Task description:
Your copy should match the entries exactly, except that it holds no pictures.
++++ Materials provided ++++
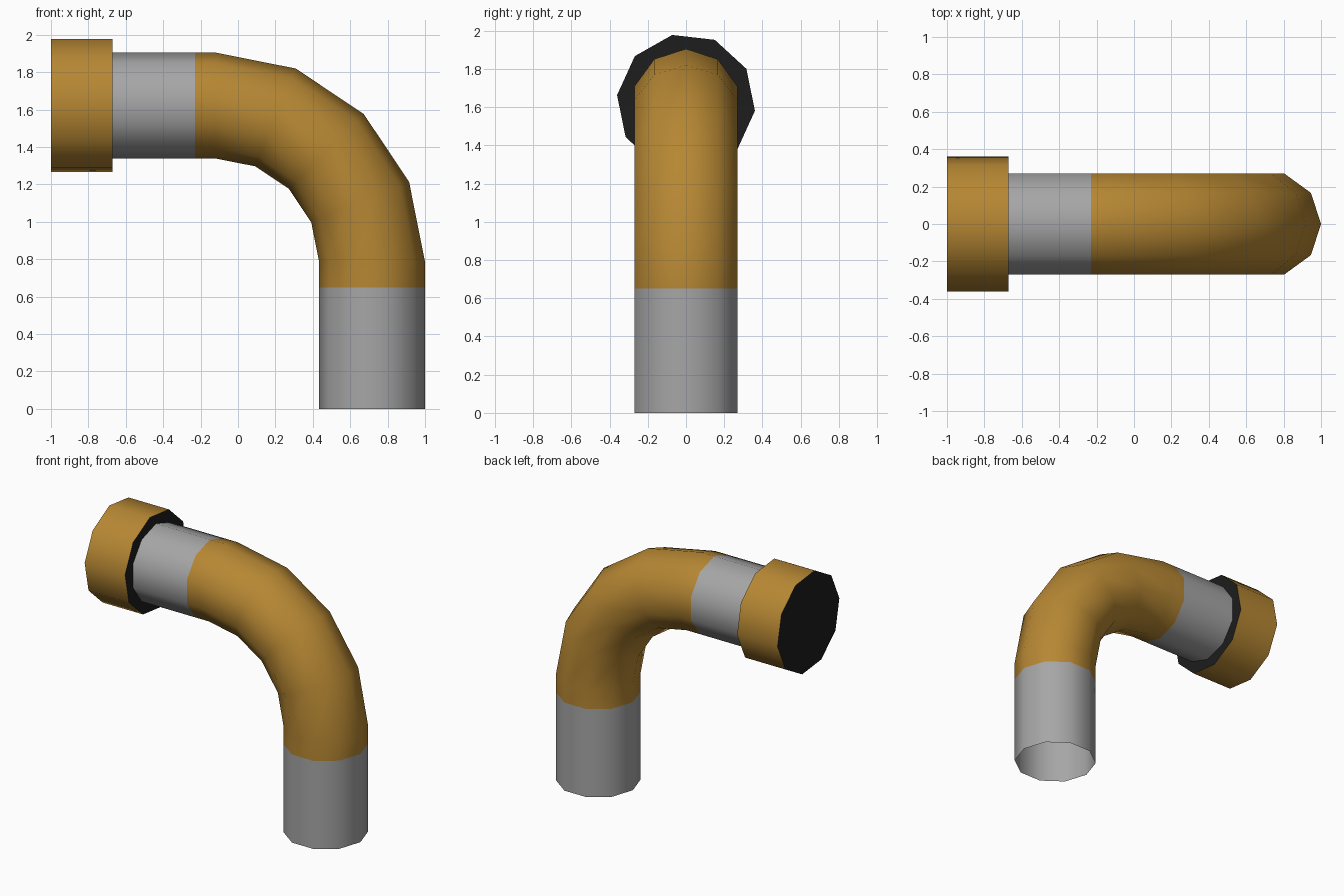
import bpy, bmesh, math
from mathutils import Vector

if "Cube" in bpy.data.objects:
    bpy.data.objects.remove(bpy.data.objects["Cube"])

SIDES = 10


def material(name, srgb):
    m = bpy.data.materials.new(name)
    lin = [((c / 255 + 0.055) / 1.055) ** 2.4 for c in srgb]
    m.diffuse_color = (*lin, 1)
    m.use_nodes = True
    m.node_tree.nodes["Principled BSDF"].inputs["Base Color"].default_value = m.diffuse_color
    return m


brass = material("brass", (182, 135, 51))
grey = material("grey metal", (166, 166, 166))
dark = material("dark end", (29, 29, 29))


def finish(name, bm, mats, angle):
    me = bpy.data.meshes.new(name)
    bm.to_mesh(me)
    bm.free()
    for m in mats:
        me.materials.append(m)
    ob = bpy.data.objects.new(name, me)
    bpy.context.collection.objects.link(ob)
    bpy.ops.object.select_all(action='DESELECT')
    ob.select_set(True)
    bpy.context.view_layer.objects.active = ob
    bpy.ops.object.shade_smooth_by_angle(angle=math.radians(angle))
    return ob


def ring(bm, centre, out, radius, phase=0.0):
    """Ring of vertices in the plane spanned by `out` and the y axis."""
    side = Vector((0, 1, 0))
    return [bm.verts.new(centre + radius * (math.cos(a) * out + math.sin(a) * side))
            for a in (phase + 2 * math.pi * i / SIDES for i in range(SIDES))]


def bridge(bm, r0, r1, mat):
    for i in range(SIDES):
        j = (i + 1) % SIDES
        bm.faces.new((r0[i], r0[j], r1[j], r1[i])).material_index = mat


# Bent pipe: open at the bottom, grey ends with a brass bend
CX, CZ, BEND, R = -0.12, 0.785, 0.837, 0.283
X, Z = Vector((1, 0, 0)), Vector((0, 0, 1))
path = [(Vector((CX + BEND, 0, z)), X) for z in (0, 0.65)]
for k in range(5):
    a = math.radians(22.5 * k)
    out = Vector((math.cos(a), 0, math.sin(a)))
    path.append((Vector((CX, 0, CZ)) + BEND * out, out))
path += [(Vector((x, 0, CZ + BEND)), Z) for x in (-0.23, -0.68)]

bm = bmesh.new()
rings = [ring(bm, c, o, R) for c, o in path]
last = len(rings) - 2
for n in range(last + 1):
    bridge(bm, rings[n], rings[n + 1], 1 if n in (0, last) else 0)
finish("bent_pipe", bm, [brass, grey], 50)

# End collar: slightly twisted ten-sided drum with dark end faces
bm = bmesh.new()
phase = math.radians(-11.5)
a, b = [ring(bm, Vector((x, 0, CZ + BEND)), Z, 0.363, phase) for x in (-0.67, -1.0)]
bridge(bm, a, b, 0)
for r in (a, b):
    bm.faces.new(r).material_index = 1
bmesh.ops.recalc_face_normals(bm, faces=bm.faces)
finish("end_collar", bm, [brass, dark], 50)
++++
Result:
import bpy, bmesh, math
from mathutils import Vector

if "Cube" in bpy.data.objects:
    bpy.data.objects.remove(bpy.data.objects["Cube"])

SIDES = 10


def material(name, srgb):
    m = bpy.data.materials.new(name)
    lin = [((c / 255 + 0.055) / 1.055) ** 2.4 for c in srgb]
    m.diffuse_color = (*lin, 1)
    m.use_nodes = True
    m.node_tree.nodes["Principled BSDF"].inputs["Base Color"].default_value = m.diffuse_color
    return m


brass = material("brass", (182, 135, 51))
grey = material("grey metal", (166, 166, 166))
dark = material("dark end", (29, 29, 29))


def finish(name, bm, mats, angle):
    me = bpy.data.meshes.new(name)
    bm.to_mesh(me)
    bm.free()
    for m in mats:
        me.materials.append(m)
    ob = bpy.data.objects.new(name, me)
    bpy.context.collection.objects.link(ob)
    bpy.ops.object.select_all(action='DESELECT')
    ob.select_set(True)
    bpy.context.view_layer.objects.active = ob
    bpy.ops.object.shade_smooth_by_angle(angle=math.radians(angle))
    return ob


def ring(bm, centre, out, radius, phase=0.0):
    """Ring of vertices in the plane spanned by `out` and the y axis."""
    side = Vector((0, 1, 0))
    return [bm.verts.new(centre + radius * (math.cos(a) * out + math.sin(a) * side))
            for a in (phase + 2 * math.pi * i / SIDES for i in range(SIDES))]


def bridge(bm, r0, r1, mat):
    for i in range(SIDES):
        j = (i + 1) % SIDES
        bm.faces.new((r0[i], r0[j], r1[j], r1[i])).material_index = mat


# Bent pipe: open at the bottom, grey ends with a brass bend
CX, CZ, BEND, R = -0.12, 0.785, 0.837, 0.283
X, Z = Vector((1, 0, 0)), Vector((0, 0, 1))
path = [(Vector((CX + BEND, 0, z)), X) for z in (0, 0.65)]
for k in range(5):
    a = math.radians(22.5 * k)
    out = Vector((math.cos(a), 0, math.sin(a)))
    path.append((Vector((CX, 0, CZ)) + BEND * out, out))
path += [(Vector((x, 0, CZ + BEND)), Z) for x in (-0.23, -0.68)]

bm = bmesh.new()
rings = [ring(bm, c, o, R) for c, o in path]
last = len(rings) - 2
for n in range(last + 1):
    bridge(bm, rings[n], rings[n + 1], 1 if n in (0, last) else 0)
finish("bent_pipe", bm, [brass, grey], 50)

# End collar: slightly twisted ten-sided drum with dark end faces
bm = bmesh.new()
phase = math.radians(-11.5)
a, b = [ring(bm, Vector((x, 0, CZ + BEND)), Z, 0.363, phase) for x in (-0.67, -1.0)]
bridge(bm, a, b, 0)
for r in (a, b):
    bm.faces.new(r).material_index = 1
bmesh.ops.recalc_face_normals(bm, faces=bm.faces)
finish("end_collar", bm, [brass, dark], 50)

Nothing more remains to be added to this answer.